Audience-Alienating Premise: A weird example in that it only developed this after the novels, manga and anime were released. Before the first renditions of the series came out, when only the fundamental concept of "Cute Witch accidentally summons an Ordinary High-School Student to her magical world as her familiar", it attracted a lot of positive attention. After it came out, and that premise expanded to describe how the Cute Witch is a violently abusive tsundere and the student a lecherous Jerkass, interest dropped sharply. With the reveal of Saito's Happiness in Slavery which is magically enforced by the familiar spell forcibly inflicting Laser-Guided Amnesia, things got even worse.
Colbert Bump: The series saw a huge upswing in popularity on the Spacebattles Creative Writing board after The Hill of Swords showed up on the Fanfiction Recommendations thread. Prior to that, it had been an almost complete unknown in the community; now SB is effectively the epicenter of the ZnT fanfiction community.
"Tabitha has taken over Siesta as my favorite character, and not just because she is channeling Yuki. She is made of pure win, I don't usually like the stoic silent types, but something about Tabitha just makes my inner moe meter go berserk."
OT3: Louise/Saito/Siesta is a popular pairing. It's likely because Louise and Siesta balance each other out.

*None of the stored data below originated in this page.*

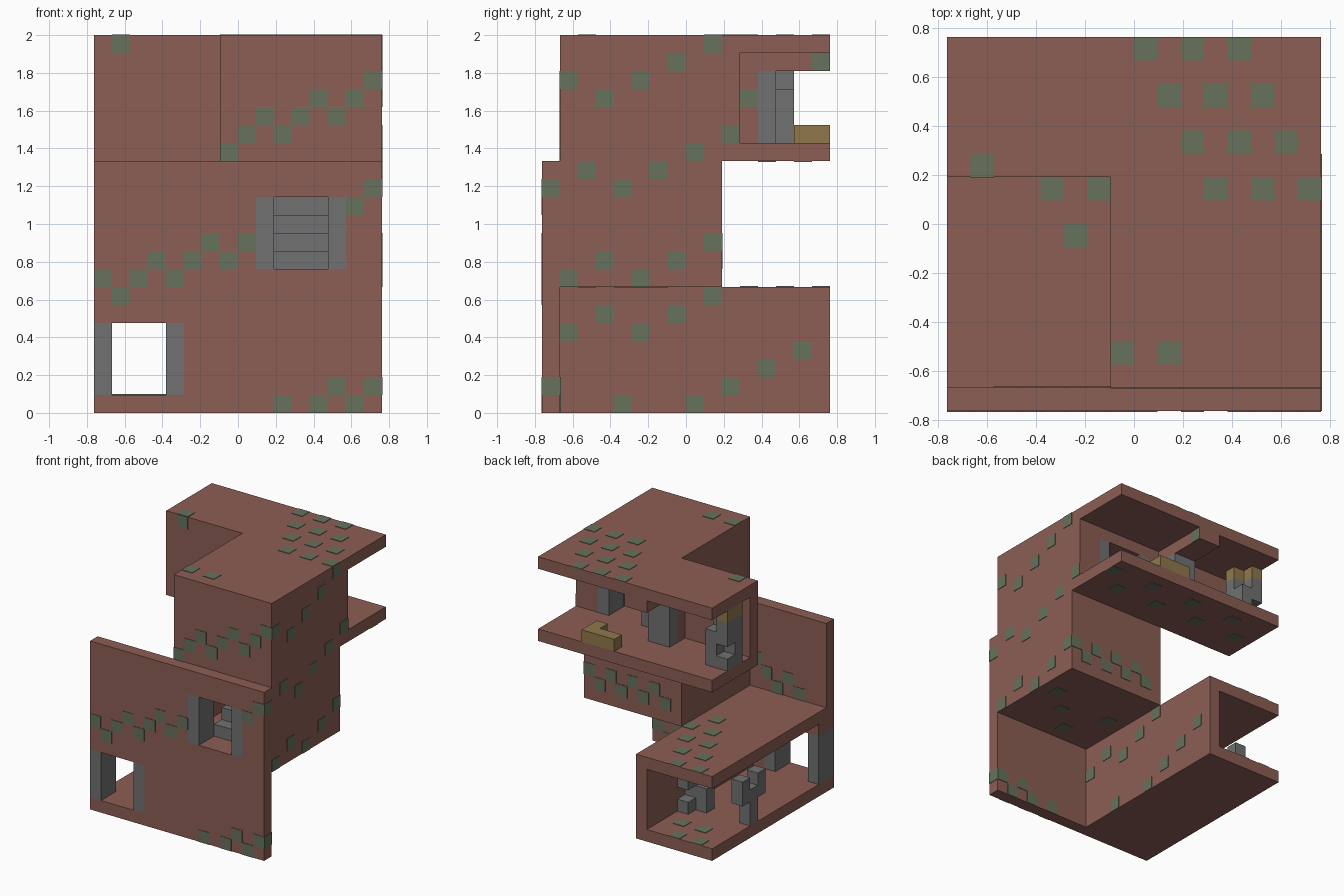
import bpy
import bmesh
from mathutils import Vector

# Start clean
if "Cube" in bpy.data.objects:
    bpy.data.objects.remove(bpy.data.objects["Cube"], do_unlink=True)

UNIT = 2 / 21                 # one building block
ORIGIN = Vector((-8, -8, 0))  # block grid corner


def material(name, colour):
    mat = bpy.data.materials.new(name)
    mat.use_nodes = True
    mat.diffuse_color = (*colour, 1)
    mat.node_tree.nodes["Principled BSDF"].inputs["Base Color"].default_value = (*colour, 1)
    mat.roughness = 0.9
    return mat


brick = material("red_brown_brick", (0.262, 0.112, 0.089))
moss = material("moss_green", (0.135, 0.165, 0.108))
stone = material("grey_stone", (0.165, 0.165, 0.165))
gold = material("dull_gold", (0.28, 0.187, 0.071))


def add_box(bm, xs, ys, zs):
    """Add one box spanning block coordinates on each axis."""
    verts = bmesh.ops.create_cube(bm, size=1)["verts"]
    for v in verts:
        v.co = Vector([lo + (hi - lo) * (c + 0.5)
                       for c, (lo, hi) in zip(v.co, (xs, ys, zs))])
        v.co = (v.co + ORIGIN) * UNIT


def part(name, mat, boxes):
    """Build one object out of block-aligned boxes."""
    bm = bmesh.new()
    for spans in boxes:
        add_box(bm, *spans)
    mesh = bpy.data.meshes.new(name)
    bm.to_mesh(mesh)
    bm.free()
    mesh.materials.append(mat)
    obj = bpy.data.objects.new(name, mesh)
    bpy.context.scene.collection.objects.link(obj)
    return obj


def moss_plates(name, axis, level, side, cells):
    """Lay thin square plates on the plane axis = level, facing side."""
    depth = sorted((level, level + side * 0.04))
    boxes = []
    for a, b in cells:
        spans = [(a, a + 1), (b, b + 1)]
        spans.insert(axis, depth)
        boxes.append(spans)
    part(name, moss, boxes)


X, Y, Z = 0, 1, 2
full = (0, 16)
tower = (7, 16)
annex = (0, 7)

# Tall front wall with a doorway and a window
part("front_wall", brick, [
    (full, (0, 1), (0, 1)), ((5, 16), (0, 1), (1, 5)),
    (full, (0, 1), (5, 8)), ((0, 9), (0, 1), (8, 12)),
    ((14, 16), (0, 1), (8, 12)), (full, (0, 1), (12, 14))])

# Lower room, open at the back and on its right side
part("lower_room", brick, [
    (annex, (1, 16), (0, 1)), (annex, (1, 16), (6, 7)),
    ((6, 7), (1, 16), (1, 6)), ((5, 6), (1, 2), (1, 6)),
    ((0, 5), (1, 2), (5, 6))])

# Stair tower
part("tower_floor", brick, [(tower, (1, 10), (7, 8))])
part("tower_front", brick, [
    ((7, 9), (1, 2), (8, 12)), ((14, 16), (1, 2), (8, 12)),
    (tower, (1, 2), (12, 20))])
part("tower_sides", brick, [
    (xs, (2, 10), (8, 20)) for xs in ((7, 8), (15, 16))])
part("tower_back", brick, [
    ((8, 15), (9, 10), (8, 15)), ((8, 9), (9, 11), (15, 20)),
    ((14, 15), (9, 11), (15, 20)), ((9, 14), (9, 11), (19, 20))])
part("stairs", stone, [
    ((10, 13), (2 + i, 3 + i), (8, 9 + i)) for i in range(7)])

# Upper room
part("upper_floor", brick, [(full, (10, 16), (14, 15))])
part("upper_front_wall", brick, [
    (xs, (10, 11), (15, 20)) for xs in ((0, 8), (15, 16))])
part("upper_partition", brick, [
    ((6, 8), (11, 12), (15, 20)), ((6, 8), (12, 16), (19, 20))])
part("roof", brick, [
    (tower, (1, 16), (20, 21)), (annex, (10, 16), (20, 21))])

# Stone posts beside every opening
part("doorway_posts", stone, [
    ((x, x + 1), (0, 2), (1, 5)) for x in (0, 4)])
part("window_posts", stone, [
    ((x, x + 1), (0, 2), (8, 12)) for x in (9, 13)])
part("stair_door_posts", stone, [
    ((x, x + 1), (9, 11), (15, 19)) for x in (9, 13)])
part("partition_post", stone, [((6, 8), (12, 13), (15, 19))])

# Forked pillar and stacked stones in the lower room
part("forked_pillar", stone, [
    ((0, 1), (10, 11), (1, 3)), ((0, 1), (9, 12), (3, 4)),
    ((0, 1), (9, 10), (4, 5)), ((0, 1), (11, 12), (4, 5))])
part("stacked_stones", stone, [
    ((5, 6), (11, 12), (1, 2)), ((4, 5), (10, 11), (1, 3)),
    ((5, 6), (10, 11), (1, 4)), ((5, 6), (11, 12), (3, 4))])

# Notched pillar with a gold cap, and a gold corner block
part("notched_pillar", stone, [
    ((0, 2), (12, 13), (15, 19)), ((1, 2), (13, 14), (15, 18)),
    ((0, 1), (13, 14), (15, 16)), ((0, 1), (13, 14), (17, 19))])
part("pillar_cap", gold, [
    ((0, 2), (12, 13), (19, 20)), ((0, 1), (13, 14), (19, 20))])
part("gold_corner_block", gold, [
    ((9, 12), (15, 16), (15, 16)), ((11, 12), (14, 15), (15, 16))])

# Moss on the front and back of the walls
band = list(zip(range(9), (7, 6, 7, 8, 7, 8, 9, 8, 9)))
foot = [(10, 0), (12, 0), (13, 1), (14, 0), (15, 1)]
moss_plates("moss_front_wall", Y, 0, -1, band + foot + [(14, 11), (15, 12)])
moss_plates("moss_tower_front", Y, 1, -1,
            zip(range(7, 16), (14, 15, 16, 15, 16, 17, 16, 17, 18)))
moss_plates("moss_upper_front", Y, 10, -1, [(1, 20)])
moss_plates("moss_wall_back", Y, 1, 1, band[1:7] + foot)
moss_plates("moss_tower_back", Y, 10, 1,
            [(x, 8 + x % 2) for x in range(8, 16)])

# Moss on the left sides: zigzags climbing towards the back
odd = range(1, 10, 2)
moss_plates("moss_tower_side", X, 16, 1,
            list(zip(odd, (18, 17, 18, 19, 20)))
            + list(zip(odd, (7, 8, 7, 8, 9)))
            + list(zip(range(0, 11, 2), (12, 13, 12, 13, 14, 15)))
            + [(0, 1)])
moss_plates("moss_room_side", X, 7, 1,
            list(zip(odd, (4, 5, 4, 5, 6)))
            + [(8 + 2 * i, i) for i in range(4)] + [(4, 0)])
moss_plates("moss_partition", X, 8, 1, [(11, 17), (15, 19)])

# Moss on roofs and floors: diagonal checker bands
diagonal = [(i, 15 - 2 * i) for i in range(4)]
moss_plates("moss_roof", Z, 21, 1,
            [(8 + i + k, y) for i, y in diagonal for k in (0, 2)]
            + [(12, 15), (13, 13), (13, 9), (15, 9), (14, 11),
               (12, 11), (1, 10), (7, 2), (9, 2)])
lower = [(1 + i + k, y) for i, y in diagonal for k in (0, 2)] + [(5, 7)]
moss_plates("moss_lower_roof", Z, 7, 1, lower)
moss_plates("moss_lower_floor", Z, 1, 1, lower[:4])
moss_plates("moss_upper_underside", Z, 14, -1,
            [(x, 11 + x % 4) for x in range(1, 16, 2)])
moss_plates("moss_tower_underside", Z, 7, -1,
            [(x, 2 + x % 5) for x in range(8, 16, 2)])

This was teased a little in the 12th volume where Louise says she would be disappointed if Siesta gave up on winning Saito so easily.
The series as a whole often comes under fire for having a terrific premise, and absolutely terrible execution - mostly due to the Harem antics centered on a boring Ordinary High-School Student everyguy.
The anime works at a conversion ratio of three to four volumes per twelve episodes. Due to this, at least two thirds of the source material have been outright omitted, and the rest truncated or chopped up. Though the manga and novels aren't immune to this criticism, either.
Values Dissonance: While it's meant to be funny, Saito's abuse and overall treatment is horrifying to modern audiences. However, Louise is not acting different from what nobles did during Ancient Rome and Middle Ages. At one point killing a commoner (not to mention beating them up if they displeased you) was not a crime at all (that usually didn't apply to townsfolk, who were under protection of law to the extent that you had to have a valid reason to kill them). One has to wonder if the series would be successful at all if Louise were male.
Wangst: The author tries to justify Louise's abuse by showing her poor self esteem but most people don't see that as a good excuse to beat someone.
What an Idiot: Saito hasn't figured out that commenting about large breasts around Louise (or her lack thereof) is a bad idea.
Saito, because of the abuse heaped upon him by Louise. Hell, even the other familiars feel sorry for Saito, and see his treatment as both a familiar and a human as horrible.
Tabitha qualifies, once you learn of what happened to her parents and what her uncle does to her.
Jerkass Woobie: Louise in the light novels if you can look past her treatment of Saito. She has a HUGE insecurity complex, a horrible school life, and her treatment at home is only better because of one of her elder sisters.
The Mexican Spanish dub does this regarding the nicknames of many of the characters, who received more realistic-sounding nicknames compared with both the original Japanese and English ones, while keeping the meanings intact. Character-wise, Saito, while keeping his characterization from the Japanese version, also sounds like a stereotypical Mexico City teenager, without going overboard with it, and is capable of sounding more angry and freaked out in a somewhat more realistic way than in Japanese. Louise and the nobles, on the other hand, sound more mean and arrogant, possibly because that's how many Mexicans tend to depict people of higher social levels in Mexican media, especially in comedy.